  • For on the bike nutrition, I’m no expert, but I have a few favorites that work for me:
  • Whole Wheat Fig Bars (individually wrapped  in plastic; won’t melt or freeze; about 2-1/2 times the size of a regular Fig Newton; available at Winco in bulk bin #2139 for about 25¢ each; )
  • BRUBAR (won’t melt or freeze; loaded with nutriants for rapid digestion and use, and sustained energy; I like the Malt Flavor and Apricot; no refined sugars). I use these for mid-way nutrition on rides of 45 miles or more.
  • Honey Stinger Waffles (bottom line, I just love the way these taste and the honey gives me a jolt of the carbs when needed)

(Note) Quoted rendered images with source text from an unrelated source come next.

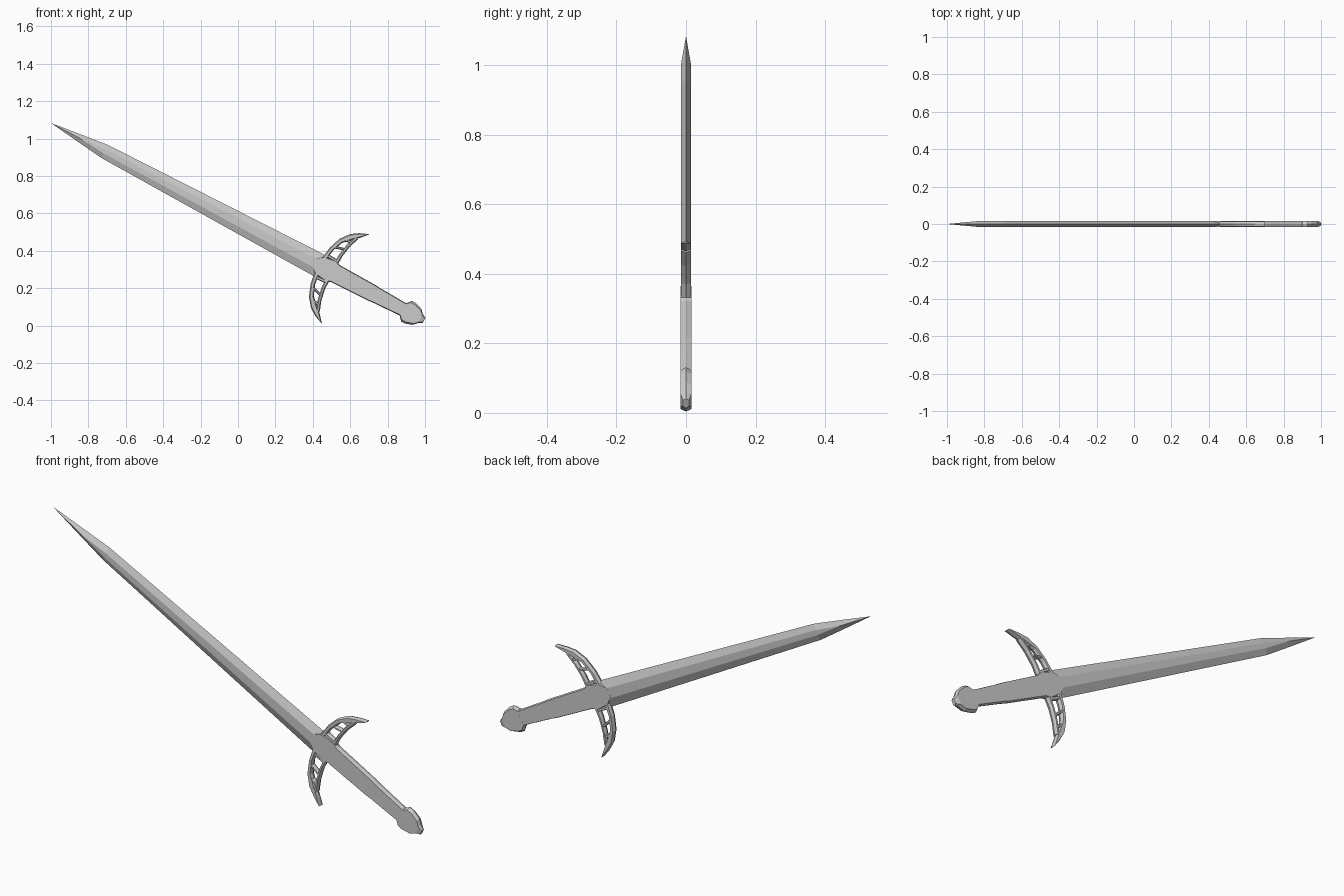
import bpy, bmesh
from mathutils import Vector

# Sword frame: u runs from blade tip to pommel, v runs across the blade
TIP = Vector((-1.0, 0.0, 1.083))
U = Vector((0.884, 0.0, -0.468))
V = Vector((0.468, 0.0, 0.884))
Y = Vector((0, 1, 0))


def loft(bm, stations, side=1):
    """Hexagonal section along a path: (u, v, half width, flat half width, half thickness)."""
    pts = [Vector((s[0], s[1] * side)) for s in stations]
    rings = []
    for i, (p, s) in enumerate(zip(pts, stations)):
        t = (pts[min(i + 1, len(pts) - 1)] - pts[max(i - 1, 0)]).normalized()
        n = Vector((-t.y, t.x))
        w, f, h = s[2:]
        ring = []
        for o, y in ((w, 0), (f, h), (-f, h), (-w, 0), (-f, -h), (f, -h)):
            q = p + n * o
            ring.append(bm.verts.new(TIP + U * q.x + V * q.y + Y * y))
        rings.append(ring)
    for a, b in zip(rings, rings[1:]):
        for k in range(6):
            bm.faces.new((a[k], a[(k + 1) % 6], b[(k + 1) % 6], b[k]))
    bm.faces.new(rings[0])
    bm.faces.new(rings[-1][::-1])


def make(name, paths, sides=(1,)):
    bm = bmesh.new()
    for side in sides:
        for path in paths:
            loft(bm, path, side)
    bmesh.ops.remove_doubles(bm, verts=bm.verts, dist=0.0002)
    bmesh.ops.recalc_face_normals(bm, faces=bm.faces)
    me = bpy.data.meshes.new(name)
    bm.to_mesh(me)
    bm.free()
    ob = bpy.data.objects.new(name, me)
    bpy.context.collection.objects.link(ob)


def bar(points, h=0.0145, chamfer=0.006):
    return [(u, v, w, max(w - chamfer, 0), h) for u, v, w in points]


# Blade with bevelled edges and a flat that runs to a point near the tip
make("blade", [[
    (0.0, 0, 0, 0, 0),
    (0.18, 0, 0.022, 0, 0.015),
    (0.325, 0, 0.039, 0.012, 0.015),
    (1.62, -0.002, 0.064, 0.024, 0.015)]])

# Grip, widening into the block at the guard
make("grip", [bar([
    (1.59, 0, 0.022), (1.625, 0, 0.052), (1.69, 0, 0.062), (1.72, 0, 0.051),
    (1.94, 0, 0.046), (1.975, 0, 0.043), (2.16, 0, 0.036)], 0.0152, 0.004)])

# Flared pommel
make("pommel", [[
    (2.13, 0, 0.038, 0.034, 0.0155),
    (2.15, 0, 0.062, 0.052, 0.0155),
    (2.175, 0, 0.062, 0.052, 0.0155),
    (2.215, 0, 0.048, 0.04, 0.0155),
    (2.235, 0, 0.027, 0.02, 0.0155),
    (2.256, 0, 0.016, 0.01, 0.008)]])

# Guard arms: two curved strips joined by struts, mirrored across the blade
front_strip = bar([
    (1.630, 0.03, 0.013), (1.640, 0.105, 0.012), (1.664, 0.168, 0.013),
    (1.702, 0.211, 0.017), (1.739, 0.240, 0.013), (1.781, 0.270, 0.001)])
rear_strip = bar([
    (1.698, 0.03, 0.012), (1.700, 0.10, 0.010), (1.712, 0.165, 0.010),
    (1.732, 0.222, 0.010)])
struts = [bar(p, 0.013, 0.004) for p in (
    [(1.635, 0.065, 0.009), (1.70, 0.062, 0.009)],
    [(1.645, 0.122, 0.007), (1.705, 0.138, 0.007)],
    [(1.672, 0.183, 0.008), (1.718, 0.188, 0.008)])]
make("guard_arms", [front_strip, rear_strip] + struts, (1, -1))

  • Various gel packs. As I have figured out which foods seem to sustane me longer—like those listed above, I found I began using less gel packs (my favorite is probably the Cliff Ras® flavor; Rob Pucci got me hooked when he said, “It’s just like sucking the the inside out of a jelly donut.” Dead on Description. Gu Vanilla is another one that I like)
  • If I’ll be doing 65 miles or more, I’ll mix up a couple of small flasks of Perpetuum, by Hammer. I like to do it in their recommended “pancake batter” consistency, as opposed to in the water bottle. I find this to be an excellent choice for me for maintaining my nutrition while riding, say for a fast-pace century ride. This gives good nutrition with needing to unwrap or chew.
  • I have not dialed in or educated myself on post-ride nutrition (I told you I’m no expert!), but I plan on learning more about that from now into the Spring. I’ll try to update it when I find something that seems to make a difference.

Things I’ve Learned:

  • Consistency is key. I can easily lose the fitness level I’ve built within 2 to 3 weeks. In spite of travel and other commitments, it’s worth it to get my butt back out there a.s.a.p.
  • Cycling fitness is cumulative; each Spring, I look at my stats and see slightly more speed and strength.
  • Roads are more interesting than the bike trail. Frankly, they now seem a lot safer to me, too.
  • There will always be unexplainable peaks and valleys in my fitness level; the key is to keep riding each week until I have a “magic ride” again. That ALWAYS reignites my passion.
  • Come to every ride prepared to be dropped (know the route, have a spare tire, nutrition and water, etc.). If I do get dropped, I no longer let it frustrate me. It actually fuels my commitment to get in some extra rides in the weeks to come.
  • “Mark” someone in the group who is better than you, but who is within your reach in terms of performance. Work hard to keep up with them. Eventually, you will. (Of course, there are many who used me as a target and have surpassed me. To them, I extend my sincere congratulations. I’m happy to be a part of their success.)